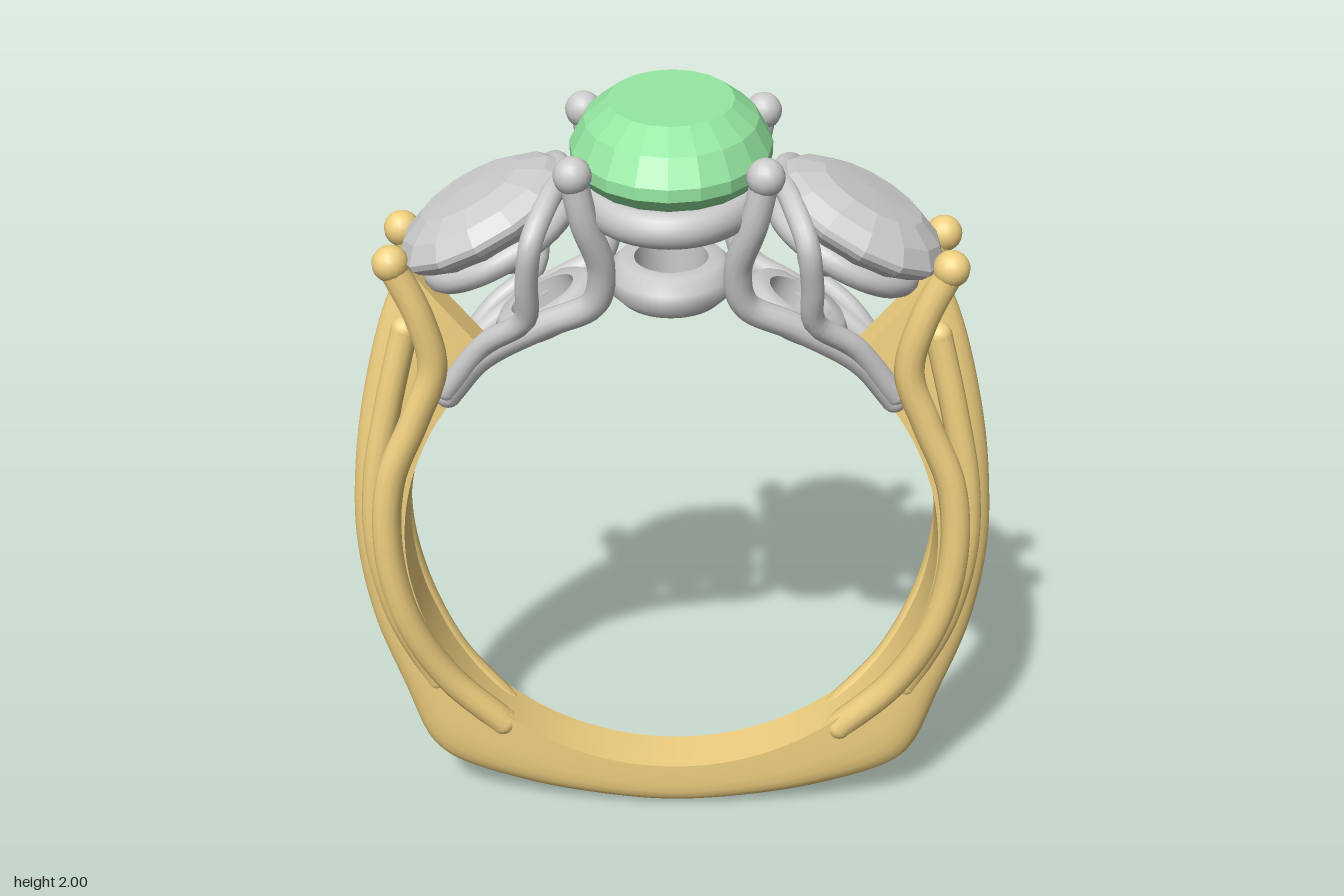
import * as THREE from 'three';
import { toCreasedNormals } from 'three/addons/utils/BufferGeometryUtils.js';

const gold = new THREE.MeshStandardMaterial({ color: 0xf0d080 });
const silver = new THREE.MeshStandardMaterial({ color: 0xcccccc });
const green = new THREE.MeshStandardMaterial({ color: 0x96e8a2, flatShading: true });
const clear = new THREE.MeshStandardMaterial({ color: 0xcccccc, flatShading: true });
const CY = 0.82, INNER = 0.68; // finger hole

function mesh(name, geometry, material) {
  const m = new THREE.Mesh(geometry, material);
  m.name = name;
  return m;
}

// Round wire through points, with ball ends
function wire(name, pts, radius, material, sx = 1, sz = 1, ball = radius) {
  const path = pts.map(([x, y, z]) => new THREE.Vector3(x * sx, y, z * sz));
  const g = new THREE.Group();
  g.name = name;
  g.add(mesh(name + 'Wire', new THREE.TubeGeometry(new THREE.CatmullRomCurve3(path), 60, radius, 12), material));
  [[path[0], radius], [path[path.length - 1], ball]].forEach(([p, r]) => {
    const s = mesh(name + 'End', new THREE.SphereGeometry(r, 16, 12), material);
    s.position.copy(p);
    g.add(s);
  });
  return g;
}

function lathe(profile, sides) {
  return new THREE.LatheGeometry(profile.map(([x, y]) => new THREE.Vector2(x, y)), sides);
}

// Flat collar with rounded outer edges, centred on its origin
function collar(outer, inner, h) {
  const b = h * 0.3;
  return toCreasedNormals(lathe([[inner, -h / 2], [outer - b, -h / 2], [outer, -h / 2 + b], [outer, h / 2 - b],
    [outer - b, h / 2], [inner, h / 2], [inner, -h / 2]], 48), 0.9);
}

// Band: D-shaped section swept round the finger hole, with squared lower shoulders
function bandGeometry() {
  // x, y of the outer edge and half width
  const half = [[0.2, 0.02, 0.07], [0.4, 0.06, 0.07], [0.595, 0.133, 0.07], [0.65, 0.19, 0.07], [0.71, 0.36, 0.068],
    [0.78, 0.58, 0.066], [0.812, 0.82, 0.07], [0.8, 1.05, 0.07], [0.765, 1.25, 0.065], [0.71, 1.45, 0.055], [0.65, 1.59, 0.045]];
  const pts = [...half.map(([x, y, w]) => [-x, y, w]).reverse(), [0, 0.003, 0.07], ...half];
  const path = new THREE.CatmullRomCurve3(pts.map(p => new THREE.Vector3(...p))).getPoints(160);
  const section = [[0, 1]];
  for (let i = 0; i <= 12; i++) {
    const a = Math.PI * i / 12;
    section.push([0.45 + 0.55 * Math.pow(Math.sin(a), 0.8), Math.sign(Math.cos(a)) * Math.pow(Math.abs(Math.cos(a)), 0.8)]);
  }
  section.push([0, -1]);
  const n = section.length, pos = [], idx = [];
  path.forEach(p => {
    const r = Math.hypot(p.x, p.y - CY), c = p.x / r, s = (p.y - CY) / r;
    section.forEach(([f, g]) => {
      const q = INNER + (r - INNER) * f;
      pos.push(q * c, CY + q * s, p.z * g);
    });
  });
  for (let i = 0; i < path.length - 1; i++) {
    for (let j = 0; j < n; j++) {
      const a = i * n + j, b = i * n + (j + 1) % n;
      idx.push(a, b, a + n, b, b + n, a + n);
    }
  }
  const last = (path.length - 1) * n;
  for (let j = 1; j < n - 1; j++) idx.push(0, j + 1, j, last, last + j, last + j + 1);
  const g = new THREE.BufferGeometry();
  g.setAttribute('position', new THREE.Float32BufferAttribute(pos, 3));
  g.setIndex(idx);
  return toCreasedNormals(g, 0.7);
}

export function createModel() {
  const ring = new THREE.Group();
  ring.name = 'ring';
  ring.add(mesh('band', bandGeometry(), gold));

  // Oval centre stone
  const stone = lathe([[0, 1.65], [0.55, 1.75], [0.93, 1.84], [1, 1.865], [1, 1.895], [0.86, 1.955], [0.62, 2], [0, 2]], 20);
  stone.scale(0.24, 1, 0.325);
  ring.add(mesh('centreStone', stone, green));

  // Oval rail and foot collar of the centre setting
  const rail = new THREE.TorusGeometry(1, 0.16, 16, 64);
  rail.rotateX(Math.PI / 2);
  rail.scale(0.2, 0.28, 0.285);
  const railMesh = mesh('centreRail', rail, silver);
  railMesh.position.y = 1.785;
  const foot = mesh('centreFoot', collar(0.155, 0.09, 0.1), silver);
  foot.scale.z = 1.15;
  foot.position.y = 1.55;
  ring.add(railMesh, foot);

  for (const sx of [1, -1]) {
    // Tilted round side stone with its rail
    const side = new THREE.Group();
    side.name = 'sideSetting';
    side.position.set(0.445 * sx, 1.7, 0);
    side.rotation.z = -0.49 * sx;
    side.add(mesh('sideStone', lathe([[0, -0.17], [0.13, -0.085], [0.225, -0.015], [0.235, 0], [0.235, 0.015],
      [0.2, 0.05], [0.135, 0.078], [0, 0.085]], 14), clear));
    const sideRail = mesh('sideRail', new THREE.TorusGeometry(0.175, 0.033, 12, 48), silver);
    sideRail.rotation.x = Math.PI / 2;
    sideRail.position.y = -0.065;
    side.add(sideRail);
    ring.add(side);

    // Foot collar resting on the finger hole
    const sideFoot = mesh('sideFoot', collar(0.14, 0.085, 0.07), silver);
    sideFoot.position.set(0.3 * sx, 1.465, 0);
    sideFoot.rotation.z = -0.46 * sx;
    ring.add(sideFoot);

    // Wire saddle hugging the inner edge of the side stone
    const leg = [[0.55, 1.27, 0.075], [0.45, 1.41, 0.11], [0.345, 1.5, 0.16], [0.335, 1.61, 0.2], [0.32, 1.72, 0.215], [0.285, 1.79, 0.13]];
    const saddle = [...leg, [0.26, 1.805, 0], ...leg.map(([x, y, z]) => [x, y, -z]).reverse()];
    ring.add(wire('sideSaddle', saddle, 0.028, silver, sx));

    for (const sz of [1, -1]) {
      // Claw sweeping up from the shoulder to the centre stone
      ring.add(wire('centreClaw', [[0.55, 1.25, 0.06], [0.46, 1.365, 0.085], [0.3, 1.47, 0.12], [0.18, 1.54, 0.15],
        [0.16, 1.64, 0.175], [0.195, 1.77, 0.215], [0.22, 1.89, 0.225]], 0.034, silver, sx, sz, 0.045));
      // Outer strand ending in a claw for the side stone
      ring.add(wire('shoulderClaw', [[0.45, 0.265, 0.045], [0.585, 0.42, 0.07], [0.68, 0.62, 0.1], [0.717, 0.83, 0.107],
        [0.7, 1.03, 0.105], [0.63, 1.2, 0.1], [0.58, 1.34, 0.1], [0.605, 1.48, 0.108], [0.665, 1.62, 0.11]],
        0.037, gold, sx, sz, 0.045));
      // Second strand lying beside the band
      ring.add(wire('shoulderStrand', [[0.62, 0.4, 0.04], [0.71, 0.62, 0.065], [0.747, 0.83, 0.078], [0.74, 1.02, 0.075],
        [0.7, 1.22, 0.065], [0.65, 1.42, 0.05]], 0.034, gold, sx, sz));
    }
  }
  return ring;
}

**TASK REQUIREMENTS:**
With the images omitted, repeat all the data word for word.

**ANSWER BELOW:**
import * as THREE from 'three';
import { toCreasedNormals } from 'three/addons/utils/BufferGeometryUtils.js';

const gold = new THREE.MeshStandardMaterial({ color: 0xf0d080 });
const silver = new THREE.MeshStandardMaterial({ color: 0xcccccc });
const green = new THREE.MeshStandardMaterial({ color: 0x96e8a2, flatShading: true });
const clear = new THREE.MeshStandardMaterial({ color: 0xcccccc, flatShading: true });
const CY = 0.82, INNER = 0.68; // finger hole

function mesh(name, geometry, material) {
  const m = new THREE.Mesh(geometry, material);
  m.name = name;
  return m;
}

// Round wire through points, with ball ends
function wire(name, pts, radius, material, sx = 1, sz = 1, ball = radius) {
  const path = pts.map(([x, y, z]) => new THREE.Vector3(x * sx, y, z * sz));
  const g = new THREE.Group();
  g.name = name;
  g.add(mesh(name + 'Wire', new THREE.TubeGeometry(new THREE.CatmullRomCurve3(path), 60, radius, 12), material));
  [[path[0], radius], [path[path.length - 1], ball]].forEach(([p, r]) => {
    const s = mesh(name + 'End', new THREE.SphereGeometry(r, 16, 12), material);
    s.position.copy(p);
    g.add(s);
  });
  return g;
}

function lathe(profile, sides) {
  return new THREE.LatheGeometry(profile.map(([x, y]) => new THREE.Vector2(x, y)), sides);
}

// Flat collar with rounded outer edges, centred on its origin
function collar(outer, inner, h) {
  const b = h * 0.3;
  return toCreasedNormals(lathe([[inner, -h / 2], [outer - b, -h / 2], [outer, -h / 2 + b], [outer, h / 2 - b],
    [outer - b, h / 2], [inner, h / 2], [inner, -h / 2]], 48), 0.9);
}

// Band: D-shaped section swept round the finger hole, with squared lower shoulders
function bandGeometry() {
  // x, y of the outer edge and half width
  const half = [[0.2, 0.02, 0.07], [0.4, 0.06, 0.07], [0.595, 0.133, 0.07], [0.65, 0.19, 0.07], [0.71, 0.36, 0.068],
    [0.78, 0.58, 0.066], [0.812, 0.82, 0.07], [0.8, 1.05, 0.07], [0.765, 1.25, 0.065], [0.71, 1.45, 0.055], [0.65, 1.59, 0.045]];
  const pts = [...half.map(([x, y, w]) => [-x, y, w]).reverse(), [0, 0.003, 0.07], ...half];
  const path = new THREE.CatmullRomCurve3(pts.map(p => new THREE.Vector3(...p))).getPoints(160);
  const section = [[0, 1]];
  for (let i = 0; i <= 12; i++) {
    const a = Math.PI * i / 12;
    section.push([0.45 + 0.55 * Math.pow(Math.sin(a), 0.8), Math.sign(Math.cos(a)) * Math.pow(Math.abs(Math.cos(a)), 0.8)]);
  }
  section.push([0, -1]);
  const n = section.length, pos = [], idx = [];
  path.forEach(p => {
    const r = Math.hypot(p.x, p.y - CY), c = p.x / r, s = (p.y - CY) / r;
    section.forEach(([f, g]) => {
      const q = INNER + (r - INNER) * f;
      pos.push(q * c, CY + q * s, p.z * g);
    });
  });
  for (let i = 0; i < path.length - 1; i++) {
    for (let j = 0; j < n; j++) {
      const a = i * n + j, b = i * n + (j + 1) % n;
      idx.push(a, b, a + n, b, b + n, a + n);
    }
  }
  const last = (path.length - 1) * n;
  for (let j = 1; j < n - 1; j++) idx.push(0, j + 1, j, last, last + j, last + j + 1);
  const g = new THREE.BufferGeometry();
  g.setAttribute('position', new THREE.Float32BufferAttribute(pos, 3));
  g.setIndex(idx);
  return toCreasedNormals(g, 0.7);
}

export function createModel() {
  const ring = new THREE.Group();
  ring.name = 'ring';
  ring.add(mesh('band', bandGeometry(), gold));

  // Oval centre stone
  const stone = lathe([[0, 1.65], [0.55, 1.75], [0.93, 1.84], [1, 1.865], [1, 1.895], [0.86, 1.955], [0.62, 2], [0, 2]], 20);
  stone.scale(0.24, 1, 0.325);
  ring.add(mesh('centreStone', stone, green));

  // Oval rail and foot collar of the centre setting
  const rail = new THREE.TorusGeometry(1, 0.16, 16, 64);
  rail.rotateX(Math.PI / 2);
  rail.scale(0.2, 0.28, 0.285);
  const railMesh = mesh('centreRail', rail, silver);
  railMesh.position.y = 1.785;
  const foot = mesh('centreFoot', collar(0.155, 0.09, 0.1), silver);
  foot.scale.z = 1.15;
  foot.position.y = 1.55;
  ring.add(railMesh, foot);

  for (const sx of [1, -1]) {
    // Tilted round side stone with its rail
    const side = new THREE.Group();
    side.name = 'sideSetting';
    side.position.set(0.445 * sx, 1.7, 0);
    side.rotation.z = -0.49 * sx;
    side.add(mesh('sideStone', lathe([[0, -0.17], [0.13, -0.085], [0.225, -0.015], [0.235, 0], [0.235, 0.015],
      [0.2, 0.05], [0.135, 0.078], [0, 0.085]], 14), clear));
    const sideRail = mesh('sideRail', new THREE.TorusGeometry(0.175, 0.033, 12, 48), silver);
    sideRail.rotation.x = Math.PI / 2;
    sideRail.position.y = -0.065;
    side.add(sideRail);
    ring.add(side);

    // Foot collar resting on the finger hole
    const sideFoot = mesh('sideFoot', collar(0.14, 0.085, 0.07), silver);
    sideFoot.position.set(0.3 * sx, 1.465, 0);
    sideFoot.rotation.z = -0.46 * sx;
    ring.add(sideFoot);

    // Wire saddle hugging the inner edge of the side stone
    const leg = [[0.55, 1.27, 0.075], [0.45, 1.41, 0.11], [0.345, 1.5, 0.16], [0.335, 1.61, 0.2], [0.32, 1.72, 0.215], [0.285, 1.79, 0.13]];
    const saddle = [...leg, [0.26, 1.805, 0], ...leg.map(([x, y, z]) => [x, y, -z]).reverse()];
    ring.add(wire('sideSaddle', saddle, 0.028, silver, sx));

    for (const sz of [1, -1]) {
      // Claw sweeping up from the shoulder to the centre stone
      ring.add(wire('centreClaw', [[0.55, 1.25, 0.06], [0.46, 1.365, 0.085], [0.3, 1.47, 0.12], [0.18, 1.54, 0.15],
        [0.16, 1.64, 0.175], [0.195, 1.77, 0.215], [0.22, 1.89, 0.225]], 0.034, silver, sx, sz, 0.045));
      // Outer strand ending in a claw for the side stone
      ring.add(wire('shoulderClaw', [[0.45, 0.265, 0.045], [0.585, 0.42, 0.07], [0.68, 0.62, 0.1], [0.717, 0.83, 0.107],
        [0.7, 1.03, 0.105], [0.63, 1.2, 0.1], [0.58, 1.34, 0.1], [0.605, 1.48, 0.108], [0.665, 1.62, 0.11]],
        0.037, gold, sx, sz, 0.045));
      // Second strand lying beside the band
      ring.add(wire('shoulderStrand', [[0.62, 0.4, 0.04], [0.71, 0.62, 0.065], [0.747, 0.83, 0.078], [0.74, 1.02, 0.075],
        [0.7, 1.22, 0.065], [0.65, 1.42, 0.05]], 0.034, gold, sx, sz));
    }
  }
  return ring;
}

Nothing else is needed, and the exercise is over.